some German prisoners of War, who are [strike-out] armorers, and who wish
to obtain their liberation; & [struck: wish] [inserted:
desires] to know whether they could be trusted – I am of opinion that
principls of propriety preclude, employs in this Garrison; persons of that
description [struck: and any
accidents arising from them could not be forgiven by the person giving orders
for that purpose at Springfield to Philadelphia] [inserted:
If any accident that arise <?> the employing them would not be
forgiven by the <?>], they might be set at work with advantage [inserted:
at Springfield or Philadelphia] I
have not yet answrd Genl Lincolns letter, and before I do, I pray that your
Excellncy would have the goodness to transmit to me your sentiments on the
Captain [inserted: <?>] of the York Levies, [struck: [inserted:
<?>] <?>] [inserted: <?>] at Bedford, [struck:
has sent] [inserted: <?> post sent] to the provost at this
place <?>. The has forwarded
no evidens but wrote a letter which <?> Judge Advocate, transmited to
Colonel Cobb. [struck: If he is not
amenable to our laws] It appears that Capt Kent gave him prompt punishment for
some [struck: real or] supposed misbehaviour, and afterwards as an additional
punishment orderd him to West point. If
the man has already been punished, or if we [struck: have work] he is not
amenable to our laws, it appears to be an infraction of the principles of
justice to detain him any longer. [struck:
It appears] [inserted: is] pretty clearly to me that [struck:
Capt] Kent is gratifying his own malignity at the expence of our humanity.
I should not have  troubled you with reading this, [inserted:
but have discharged him myself] had not the matter been previously before your

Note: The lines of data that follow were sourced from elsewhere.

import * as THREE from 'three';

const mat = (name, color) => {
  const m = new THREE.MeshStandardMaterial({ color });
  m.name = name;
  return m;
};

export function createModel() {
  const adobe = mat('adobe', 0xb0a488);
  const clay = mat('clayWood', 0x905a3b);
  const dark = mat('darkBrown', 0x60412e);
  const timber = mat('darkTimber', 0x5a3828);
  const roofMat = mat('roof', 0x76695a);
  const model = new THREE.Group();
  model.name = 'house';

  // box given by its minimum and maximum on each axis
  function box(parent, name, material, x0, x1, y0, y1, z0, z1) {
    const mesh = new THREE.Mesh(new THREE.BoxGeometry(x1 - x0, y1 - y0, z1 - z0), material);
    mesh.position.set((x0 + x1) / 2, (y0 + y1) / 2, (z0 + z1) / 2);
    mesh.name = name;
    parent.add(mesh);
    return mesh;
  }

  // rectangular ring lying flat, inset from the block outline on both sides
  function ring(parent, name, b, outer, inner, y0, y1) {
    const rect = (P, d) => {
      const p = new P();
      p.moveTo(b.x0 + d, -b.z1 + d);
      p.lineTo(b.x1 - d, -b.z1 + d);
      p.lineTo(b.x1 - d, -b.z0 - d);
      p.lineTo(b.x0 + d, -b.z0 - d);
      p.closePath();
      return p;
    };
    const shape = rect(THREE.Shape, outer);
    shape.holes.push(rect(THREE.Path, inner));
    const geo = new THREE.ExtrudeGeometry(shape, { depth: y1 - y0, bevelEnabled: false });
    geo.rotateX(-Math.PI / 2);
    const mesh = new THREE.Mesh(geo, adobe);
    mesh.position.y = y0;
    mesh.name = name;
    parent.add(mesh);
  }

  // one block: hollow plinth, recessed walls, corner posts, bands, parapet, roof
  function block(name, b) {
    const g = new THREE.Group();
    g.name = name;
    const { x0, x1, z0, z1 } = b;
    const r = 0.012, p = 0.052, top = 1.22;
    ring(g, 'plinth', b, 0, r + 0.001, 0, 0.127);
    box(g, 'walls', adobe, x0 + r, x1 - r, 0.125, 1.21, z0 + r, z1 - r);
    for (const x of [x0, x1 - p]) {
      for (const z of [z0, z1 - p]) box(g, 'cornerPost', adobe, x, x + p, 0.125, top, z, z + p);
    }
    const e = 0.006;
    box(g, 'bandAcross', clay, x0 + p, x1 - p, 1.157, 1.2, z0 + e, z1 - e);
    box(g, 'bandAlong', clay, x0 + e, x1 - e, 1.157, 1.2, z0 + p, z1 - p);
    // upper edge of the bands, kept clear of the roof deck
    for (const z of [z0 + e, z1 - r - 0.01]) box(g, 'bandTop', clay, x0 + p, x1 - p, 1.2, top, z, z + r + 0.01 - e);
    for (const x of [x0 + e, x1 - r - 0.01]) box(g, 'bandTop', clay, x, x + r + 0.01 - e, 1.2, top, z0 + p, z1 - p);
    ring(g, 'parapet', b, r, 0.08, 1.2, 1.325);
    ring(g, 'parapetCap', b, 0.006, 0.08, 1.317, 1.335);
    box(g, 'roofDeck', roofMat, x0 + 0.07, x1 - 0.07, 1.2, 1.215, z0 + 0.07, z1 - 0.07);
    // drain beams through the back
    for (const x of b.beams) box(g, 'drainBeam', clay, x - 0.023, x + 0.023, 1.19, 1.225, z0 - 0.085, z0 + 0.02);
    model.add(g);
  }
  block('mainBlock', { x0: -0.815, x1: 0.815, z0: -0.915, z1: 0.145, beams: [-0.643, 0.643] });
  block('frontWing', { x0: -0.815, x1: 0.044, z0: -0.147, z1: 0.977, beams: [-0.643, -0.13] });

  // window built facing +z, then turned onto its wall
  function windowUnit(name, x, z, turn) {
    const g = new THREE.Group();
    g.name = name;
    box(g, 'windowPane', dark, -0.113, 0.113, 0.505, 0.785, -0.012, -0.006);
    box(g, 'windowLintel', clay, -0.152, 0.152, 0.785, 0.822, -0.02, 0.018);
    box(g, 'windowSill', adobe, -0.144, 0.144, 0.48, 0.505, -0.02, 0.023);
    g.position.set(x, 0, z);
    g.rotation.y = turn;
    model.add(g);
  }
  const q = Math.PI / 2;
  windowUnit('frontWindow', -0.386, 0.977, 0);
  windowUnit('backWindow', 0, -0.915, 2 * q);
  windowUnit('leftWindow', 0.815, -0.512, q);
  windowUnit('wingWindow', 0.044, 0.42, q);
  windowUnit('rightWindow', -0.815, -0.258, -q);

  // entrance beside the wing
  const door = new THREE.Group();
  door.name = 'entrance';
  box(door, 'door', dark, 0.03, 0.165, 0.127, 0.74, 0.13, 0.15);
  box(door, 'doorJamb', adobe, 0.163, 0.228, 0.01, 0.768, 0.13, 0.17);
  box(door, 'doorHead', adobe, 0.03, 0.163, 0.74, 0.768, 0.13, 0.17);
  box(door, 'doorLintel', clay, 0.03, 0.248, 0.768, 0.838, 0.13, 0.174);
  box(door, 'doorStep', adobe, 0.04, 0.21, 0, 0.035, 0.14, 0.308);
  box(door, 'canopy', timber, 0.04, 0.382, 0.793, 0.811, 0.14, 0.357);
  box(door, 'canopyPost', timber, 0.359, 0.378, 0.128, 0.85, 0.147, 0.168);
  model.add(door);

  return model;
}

Excllncy. [struck: I should
have discharged him]
I have the honor to be with great Respect
To His Exy. Gen. Washington
7th Sept. 1782.